9.            “Can I lock in my mortgage interest rate between now and settlement?”

Yes. This means that the lender will lock in your interest rate for a period of up to 2 months from the date your home loan is approved. Even if mortgage interest rates go up before your loan has settled, your rate won’t change. Most lenders who offer a ‘Rate Lock’ will allow you to reduce your interest rate in line with any decreases in interest rates. This way you get the best of both worlds. Check that your lender will provide this for free, as some banks or lenders offer home loans with a Rate Lock fee.

Says Polatkesen, “The Rate Lock will usually guarantee that rate for a 60-day period. However if the loan doesn't settle prior to this, then you’ll either have to pay the Rate Lock again or be subject to whatever fixed rate is on offer at that point in time.”

10.         What additional features would you recommend?”

Taking the time to delve into specific home loan features and understanding how they suit your circumstances can mean fewer issues down the line. Ideally, you want to be able to make additional repayments on your home loan, to be able to pay it off sooner and save in interest. Making extra repayments means you may be able to pay off your home loan sooner. If you do this, you can potentially save thousands of dollars on interest.
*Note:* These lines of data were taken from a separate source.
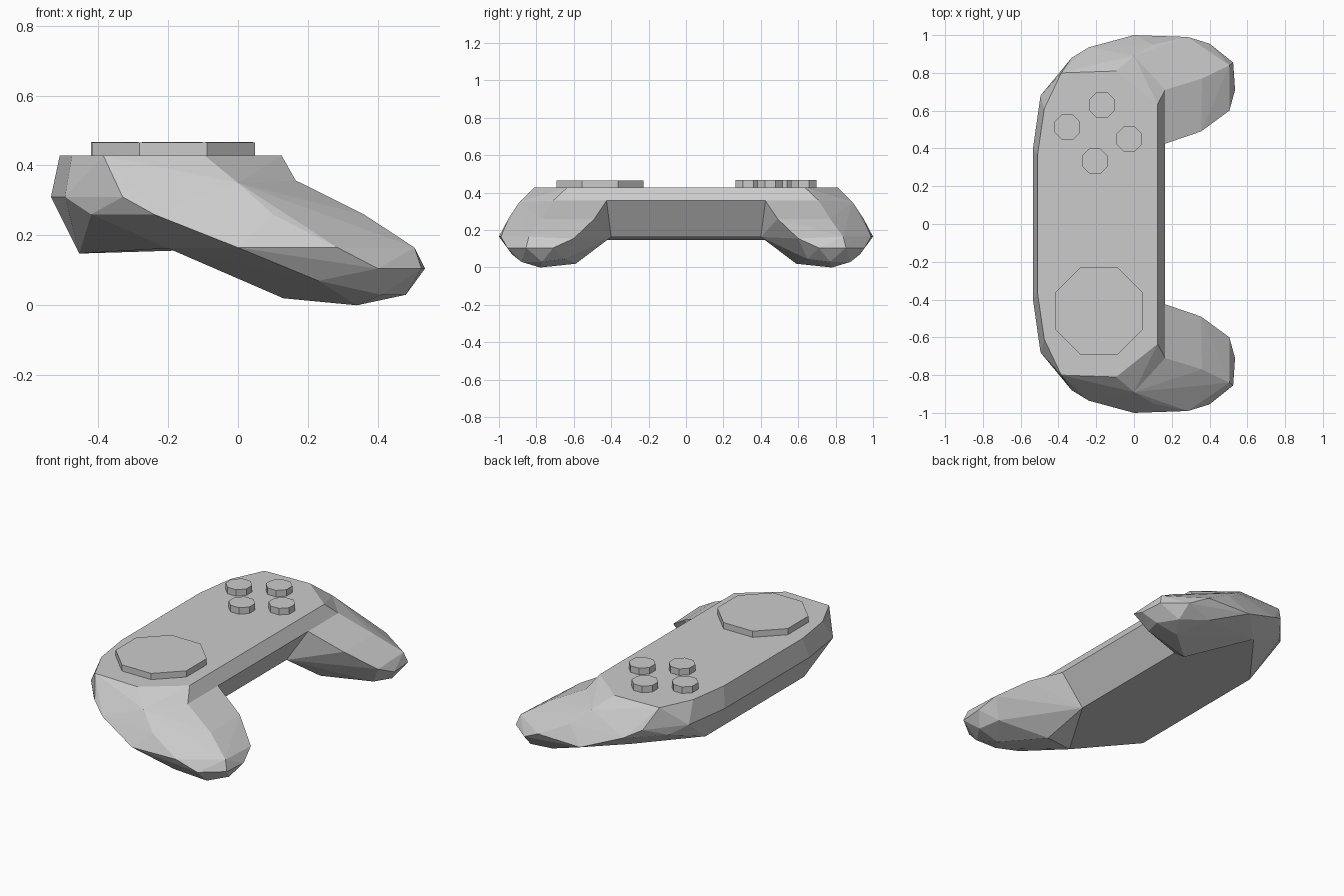
import bpy, bmesh
from math import pi, cos
from mathutils import Matrix

if "Cube" in bpy.data.objects:
    bpy.data.objects.remove(bpy.data.objects["Cube"])


def add_object(name, bm):
    bmesh.ops.recalc_face_normals(bm, faces=bm.faces)
    mesh = bpy.data.meshes.new(name)
    bm.to_mesh(mesh)
    bm.free()
    obj = bpy.data.objects.new(name, mesh)
    bpy.context.collection.objects.link(obj)
    return obj


def hull(name, points):
    bm = bmesh.new()
    for p in points:
        bm.verts.new(p)
    bmesh.ops.convex_hull(bm, input=bm.verts)
    bmesh.ops.delete(bm, geom=[v for v in bm.verts if not v.link_faces], context='VERTS')
    bmesh.ops.dissolve_limit(bm, angle_limit=0.03, verts=bm.verts, edges=bm.edges)
    return add_object(name, bm)


def flip(points, side):
    return [(x, y * side, z) for x, y, z in points]


def octagon(name, x, y, half_width, top):
    bm = bmesh.new()
    r = half_width / cos(pi / 8)
    place = Matrix.Translation((x, y, (top + 0.41) / 2)) @ Matrix.Rotation(pi / 8, 4, 'Z')
    bmesh.ops.create_cone(bm, cap_ends=True, segments=8, radius1=r, radius2=r,
                          depth=top - 0.41, matrix=place)
    return add_object(name, bm)


# points where the body and grips meet
shared = [(0, 0.89, 0.35), (-0.33, 0.88, 0.31), (-0.24, 0.935, 0.26), (0.165, 0.71, 0.357),
          (0.165, 0.425, 0.357), (0.04, 0.40, 0.163), (-0.2, 0.80, 0.163)]
# body: top plate, waist and underside
body = [(-0.51, 0.37, 0.428), (-0.475, 0.61, 0.428), (-0.385, 0.80, 0.428), (-0.095, 0.81, 0.428),
        (0.125, 0.635, 0.428), (-0.535, 0.40, 0.31), (-0.495, 0.68, 0.31),
        (-0.42, 0.76, 0.26), (-0.454, 0.465, 0.148)]
# grip: outer side, upper ridge, underside and rounded tip
grip = [(0.10, 0.95, 0.26), (0, 1, 0.165), (0.285, 0.99, 0.165), (0.40, 0.955, 0.105),
        (0.36, 0.77, 0.26), (0.355, 0.49, 0.26), (0.505, 0.84, 0.165), (0.505, 0.60, 0.155),
        (0.525, 0.855, 0.105), (0.535, 0.71, 0.105), (0.13, 0.59, 0.02), (0.23, 0.93, 0.07),
        (0.34, 0.78, 0), (0.41, 0.88, 0.03), (0.48, 0.77, 0.03), (0.44, 0.65, 0.045)]

shell = hull("controller_body", flip(body + shared, 1) + flip(body + shared, -1))
for side, label in ((1, "rear"), (-1, "front")):
    cutter = hull(label + "_grip", flip(grip + shared, side))
    cutter.hide_render = True
    mod = shell.modifiers.new(label + "_grip", 'BOOLEAN')
    mod.operation = 'UNION'
    mod.solver = 'EXACT'
    mod.object = cutter

# bake the joined shell and drop the separate grips
bpy.context.view_layer.update()
joined = bpy.data.meshes.new_from_object(shell.evaluated_get(bpy.context.evaluated_depsgraph_get()))
shell.modifiers.clear()
shell.data = joined
for label in ("rear", "front"):
    bpy.data.objects.remove(bpy.data.objects[label + "_grip"])

# thumb pad and four buttons
octagon("thumb_pad", -0.185, -0.46, 0.233, 0.465)
for i, (x, y) in enumerate([(-0.17, 0.63), (-0.353, 0.513), (-0.025, 0.45), (-0.207, 0.333)]):
    octagon(f"button_{i + 1}", x, y, 0.068, 0.467)
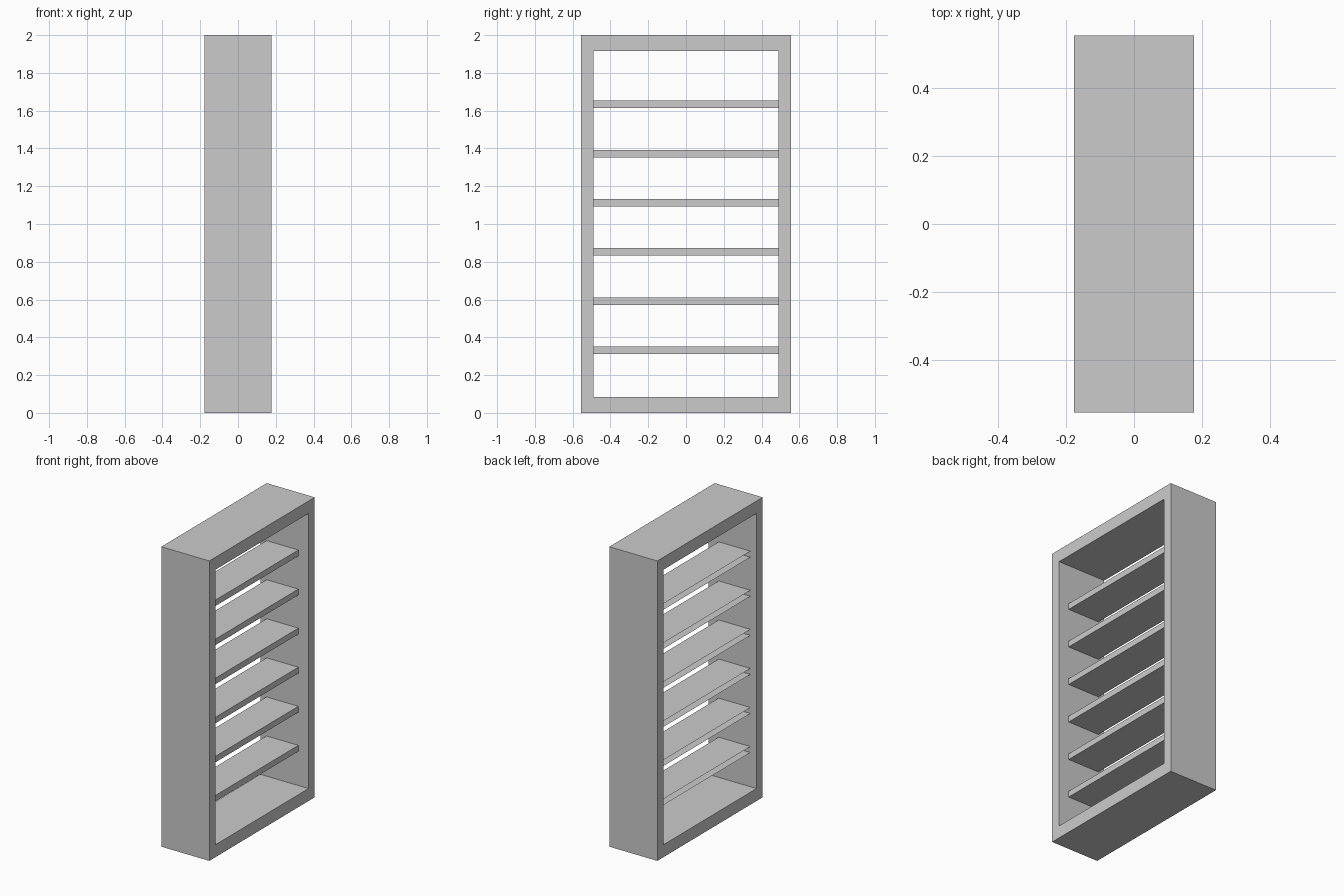
import bpy

if "Cube" in bpy.data.objects:
    bpy.data.objects.remove(bpy.data.objects["Cube"])

DEPTH, HALF_W, HEIGHT = 0.354, 0.555, 2.0
IN_W, IN_LOW, IN_HIGH = 0.49, 0.083, 1.917


def make_object(name, verts, faces):
    mesh = bpy.data.meshes.new(name)
    mesh.from_pydata(verts, [], faces)
    mesh.update()
    obj = bpy.data.objects.new(name, mesh)
    bpy.context.collection.objects.link(obj)
    return obj


def rectangle(x, half_w, low, high):
    return [(x, -half_w, low), (x, half_w, low), (x, half_w, high), (x, -half_w, high)]


# Outer frame: rectangular ring, open at both front and back
verts = []
for x in (DEPTH / 2, -DEPTH / 2):
    verts += rectangle(x, HALF_W, 0, HEIGHT) + rectangle(x, IN_W, IN_LOW, IN_HIGH)
faces = []
for i in range(4):
    j = (i + 1) % 4
    faces += [
        (i, j, j + 4, i + 4),            # +x rim
        (j + 8, i + 8, i + 12, j + 12),  # -x rim
        (j, i, i + 8, j + 8),            # outer wall
        (i + 4, j + 4, j + 12, i + 12),  # inner wall
    ]
make_object("frame", verts, faces)

# Six shelves: top, bottom and front edge, left open at the rear and at the walls
FRONT, BACK, THICK = 0.102, -0.132, 0.04
for n in range(6):
    low = 0.311 + n * 0.2605
    verts = rectangle(FRONT, IN_W, low, low + THICK) + rectangle(BACK, IN_W, low, low + THICK)
    faces = [(0, 1, 2, 3), (3, 2, 6, 7), (1, 0, 4, 5)]
    make_object(f"shelf_{n + 1}", verts, faces)
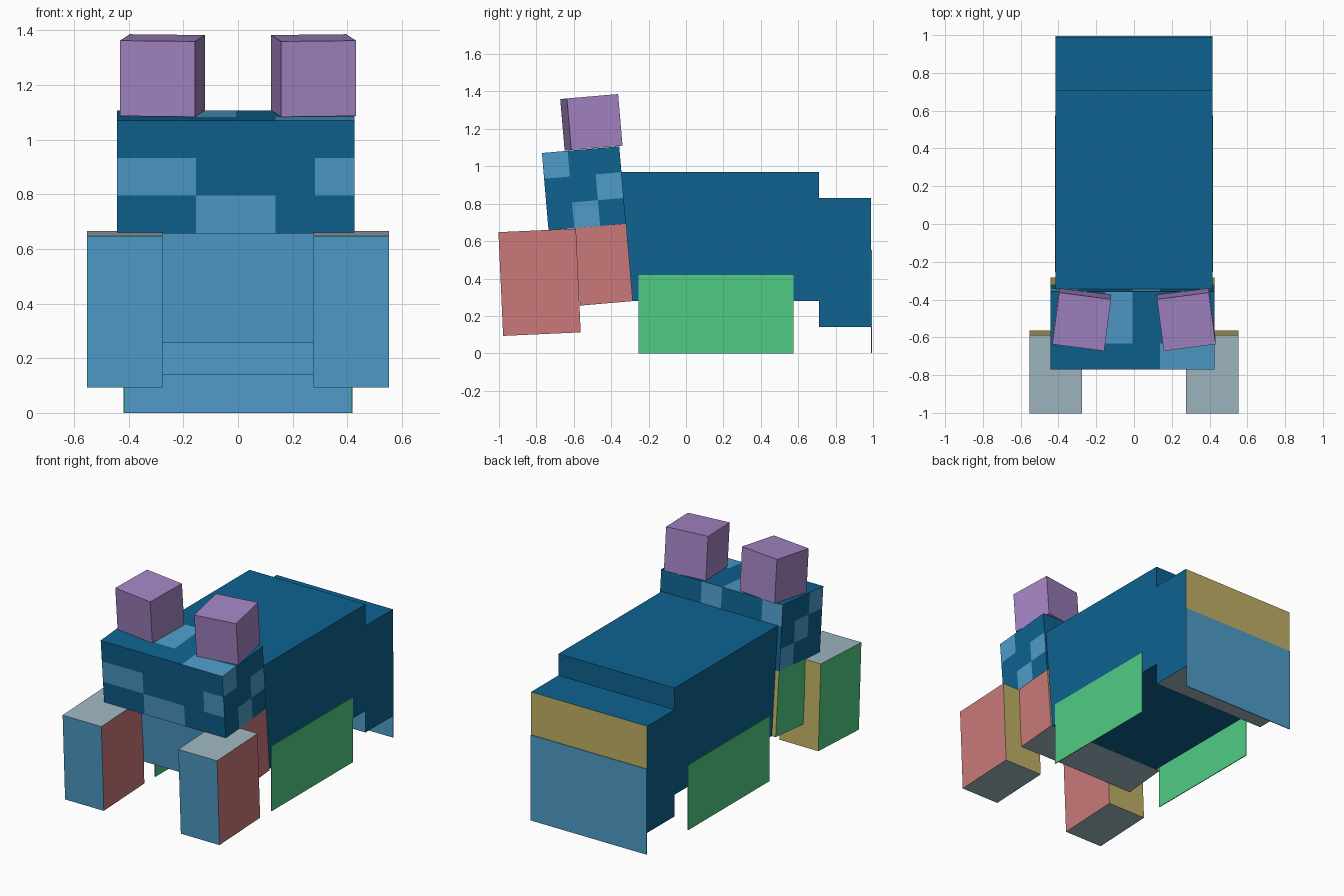
import bpy
import bmesh
from math import radians
from mathutils import Matrix, Vector

if "Cube" in bpy.data.objects:
    bpy.data.objects.remove(bpy.data.objects["Cube"], do_unlink=True)


def linear(c):
    c /= 255
    return c / 12.92 if c < 0.04 else ((c + 0.055) / 1.055) ** 2.4


def make_material(name, *rgb):
    colour = [linear(c) for c in rgb] + [1.0]
    mat = bpy.data.materials.new(name)
    mat.use_nodes = True
    mat.diffuse_color = colour
    mat.node_tree.nodes["Principled BSDF"].inputs["Base Color"].default_value = colour
    return mat


NAVY = make_material("deep blue", 14, 99, 144)
SKY = make_material("light blue", 78, 156, 200)
RED = make_material("salmon", 202, 121, 121)
GREEN = make_material("green", 80, 204, 131)
YELLOW = make_material("ochre", 192, 177, 101)
GREY = make_material("pale grey blue", 160, 183, 192)
PURPLE = make_material("lilac", 164, 132, 195)

# Face colours by direction, used on the limbs and the neck
LIMB = {"+x": RED, "-x": GREEN, "-y": SKY, "+y": YELLOW, "+z": GREY, "-z": GREY}


def direction(normal):
    axis = max(range(3), key=lambda i: abs(normal[i]))
    return ("+" if normal[axis] > 0 else "-") + "xyz"[axis]


def box(name, centre, size, colours, base=NAVY, pitch=0, yaw=0, cells=None, spots=None):
    """Box coloured by face direction; optional cell cuts with spot cells."""
    bm = bmesh.new()
    bmesh.ops.create_cube(bm, size=1)
    if cells:
        for axis in range(3):
            normal = Vector([float(i == axis) for i in range(3)])
            for k in range(1, cells[axis]):
                bmesh.ops.bisect_plane(
                    bm, geom=bm.verts[:] + bm.edges[:] + bm.faces[:],
                    plane_co=normal * (k / cells[axis] - 0.5), plane_no=normal)
    used = list(dict.fromkeys([base] + list(colours.values()) + ([SKY] if spots else [])))
    for face in bm.faces:
        face.normal_update()
        side = direction(face.normal)
        mat = colours.get(side, base)
        if spots:
            mid = face.calc_center_median()
            cell = [int((mid[i] + 0.5) * cells[i]) for i in range(3) if "xyz"[i] != side[1]]
            if tuple(cell) in spots.get(side, ()):
                mat = SKY
        face.material_index = used.index(mat)
    bm.transform(Matrix.Translation(centre)
                 @ Matrix.Rotation(radians(pitch), 4, "X")
                 @ Matrix.Rotation(radians(yaw), 4, "Z")
                 @ Matrix.Diagonal((*size, 1)))
    mesh = bpy.data.meshes.new(name)
    bm.to_mesh(mesh)
    bm.free()
    for mat in used:
        mesh.materials.append(mat)
    obj = bpy.data.objects.new(name, mesh)
    bpy.context.scene.collection.objects.link(obj)
    return obj


# Body and lowered rear block
box("body", (0, 0.16, 0.625), (0.83, 1.1, 0.69), {})
box("rear_block", (0, 0.85, 0.485), (0.83, 0.28, 0.69),
    {"+y": YELLOW, "-y": SKY, "-z": GREY})

# Thin hanging panel behind the rear block
box("rear_panel", (0, 0.992, 0.277), (0.83, 0.005, 0.553), {}, base=SKY)

# Head with spots on single cells, numbered from the low end of each axis
spots = {
    "-y": [(0, 1), (1, 1), (5, 1), (2, 0), (3, 0)],
    "+y": [(3, 2), (0, 2), (1, 0)],
    "+x": [(0, 2), (2, 1), (1, 0)],
    "-x": [(1, 1), (0, 2), (2, 0)],
    "+z": [(2, 1), (2, 2), (4, 0), (5, 0)],
}
box("head", (-0.008, -0.546, 0.882), (0.87, 0.415, 0.415), {},
    pitch=4.9, cells=(6, 3, 3), spots=spots)

# Neck under the head
box("neck", (-0.008, -0.443, 0.474), (0.868, 0.283, 0.415), LIMB, base=SKY, pitch=4.9)

# Paired ears, front legs and thin side panels
for side, label in ((1, "left"), (-1, "right")):
    box(label + "_ear", (side * 0.277, -0.506, 1.235), (0.277, 0.277, 0.277), {},
        base=PURPLE, pitch=4.9, yaw=side * 7.5)
    box(label + "_front_leg", (side * 0.414, -0.783, 0.38), (0.277, 0.415, 0.555),
        LIMB, base=SKY, pitch=2.6)
    box(label + "_side_panel", (side * 0.416, 0.16, 0.21), (0.005, 0.83, 0.42), {},
        base=GREEN)
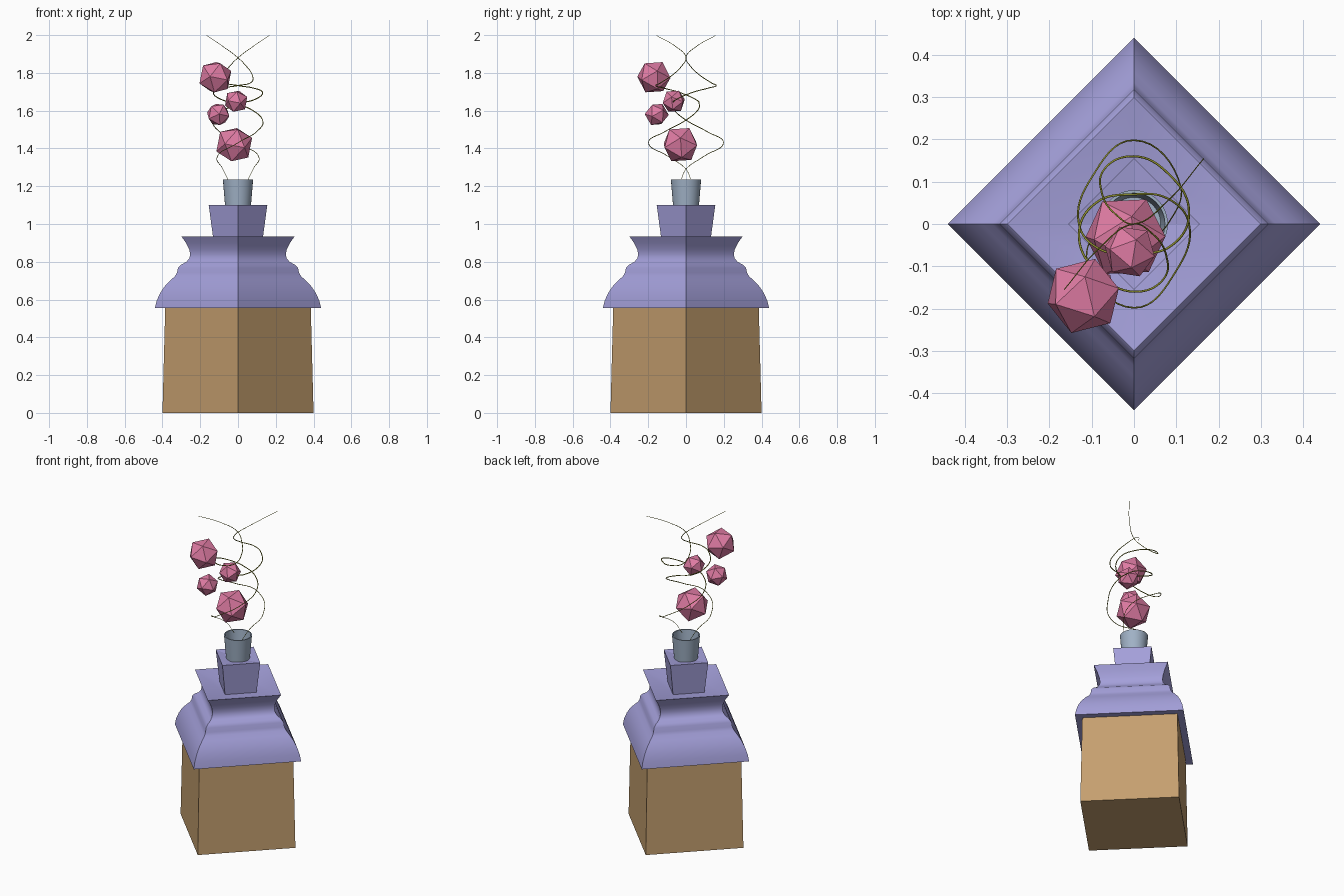
import bpy, bmesh, math
from mathutils import Vector

if "Cube" in bpy.data.objects:
    bpy.data.objects.remove(bpy.data.objects["Cube"], do_unlink=True)


def material(name, rgb):
    m = bpy.data.materials.new(name)
    m.use_nodes = True
    m.diffuse_color = (*rgb, 1)
    m.node_tree.nodes["Principled BSDF"].inputs["Base Color"].default_value = (*rgb, 1)
    return m


PURPLE = material("lavender roof", (0.37, 0.35, 0.70))
TAN = material("tan wall", (0.56, 0.35, 0.16))
BLUE = material("slate blue pipe", (0.35, 0.44, 0.56))
PINK = material("pink puff", (0.74, 0.20, 0.37))
OLIVE = material("olive smoke", (0.28, 0.29, 0.03))


def finish(bm, name, mat, angle=None):
    bmesh.ops.recalc_face_normals(bm, faces=bm.faces)
    mesh = bpy.data.meshes.new(name)
    bm.to_mesh(mesh)
    bm.free()
    mesh.materials.append(mat)
    ob = bpy.data.objects.new(name, mesh)
    bpy.context.collection.objects.link(ob)
    if angle:
        bpy.ops.object.select_all(action="DESELECT")
        ob.select_set(True)
        bpy.context.view_layer.objects.active = ob
        bpy.ops.object.shade_smooth_by_angle(angle=math.radians(angle))
    return ob


def lathe(name, profile, sides, mat, angle=None):
    """Turn a (radius, height) profile and close both ends."""
    bm = bmesh.new()
    rings = []
    for r, z in profile:
        rings.append([bm.verts.new((r * math.cos(a), r * math.sin(a), z))
                      for a in (math.tau * i / sides for i in range(sides))])
    for low, high in zip(rings, rings[1:]):
        for i in range(sides):
            j = (i + 1) % sides
            bm.faces.new((low[i], low[j], high[j], high[i]))
    bm.faces.new(rings[0])
    bm.faces.new(rings[-1])
    return finish(bm, name, mat, angle)


# Square house walls, corners on the axes
lathe("walls", [(0.40, 0), (0.385, 0.565)], 4, TAN)

# Flared, moulded roof with a shallow recessed top
lathe("roof", [(0.44, 0.555), (0.43, 0.595), (0.412, 0.635), (0.39, 0.668),
               (0.36, 0.70), (0.335, 0.722), (0.323, 0.742), (0.318, 0.768),
               (0.30, 0.785), (0.273, 0.80), (0.258, 0.818), (0.253, 0.84),
               (0.258, 0.865), (0.275, 0.90), (0.30, 0.935), (0.12, 0.905)],
      4, PURPLE, 35)

# Flared chimney block
lathe("chimney_block", [(0.128, 0.90), (0.155, 1.10), (0.06, 1.09)], 4, PURPLE)

# Open chimney pipe
lathe("chimney_pipe", [(0.068, 1.09), (0.08, 1.235), (0.073, 1.235), (0.063, 1.11)],
      48, BLUE, 30)

# Faceted smoke puffs: centre, radius, turn
PUFFS = [((-0.02, -0.03, 1.42), 0.101, 0.3),
         ((-0.105, -0.155, 1.58), 0.064, 0.9),
         ((-0.01, -0.065, 1.65), 0.064, 0.1),
         ((-0.12, -0.17, 1.777), 0.092, 0.5)]
for i, (centre, radius, turn) in enumerate(PUFFS):
    bm = bmesh.new()
    bmesh.ops.create_icosphere(bm, subdivisions=1, radius=radius)
    ob = finish(bm, f"smoke_puff_{i + 1}", PINK)
    ob.location = centre
    ob.rotation_euler = (math.radians(37), 0, turn)

# Two smoke wisps, each the other turned half round
PATH = [(0.045, -0.03, 1.22), (0.08, 0.0, 1.29), (0.11, 0.09, 1.355), (0.0, 0.198, 1.43),
        (-0.10, 0.11, 1.49), (-0.13, 0.0, 1.55), (-0.08, -0.06, 1.60),
        (0.0, -0.07, 1.635), (0.09, -0.05, 1.66), (0.13, 0.03, 1.695),
        (0.08, 0.12, 1.72), (0.0, 0.16, 1.733), (-0.07, 0.13, 1.75),
        (-0.075, 0.07, 1.79), (-0.04, 0.02, 1.84), (0.0, 0.0, 1.88),
        (0.08, 0.055, 1.94), (0.165, 0.155, 1.997)]
for side, name in ((1, "smoke_wisp_a"), (-1, "smoke_wisp_b")):
    curve = bpy.data.curves.new(name, "CURVE")
    curve.dimensions = "3D"
    curve.bevel_depth = 0.0028
    curve.bevel_resolution = 1
    curve.resolution_u = 8
    spline = curve.splines.new("BEZIER")
    spline.bezier_points.add(len(PATH) - 1)
    for point, co in zip(spline.bezier_points, PATH):
        point.co = Vector((side * co[0], side * co[1], co[2]))
        point.handle_left_type = point.handle_right_type = "AUTO"
    # Thin out towards the tips
    for i, point in enumerate(spline.bezier_points):
        point.radius = 0.4 + 0.6 * math.sin(math.pi * i / (len(PATH) - 1))
    curve.materials.append(OLIVE)
    bpy.context.collection.objects.link(bpy.data.objects.new(name, curve))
Another question worth asking is whether a home loan has a Redraw feature, allowing you to repay the loan faster if circumstances permit. Redraw works well alongside additional repayments, as you can withdraw any additional repayments or lump sum payments you’ve made, at any time. You don’t need to spend the money on your home and provided you’re up to date with your regular repayments, there are no restrictions to how much you can withdraw. This can be an important feature because it can help you make additional repayments with extra confidence, in the knowledge that money can still be available if you need it. One thing to remember with additional repayments and no extra fees is that there may be a cap per calendar year on how much extra you can repay on your mortgage.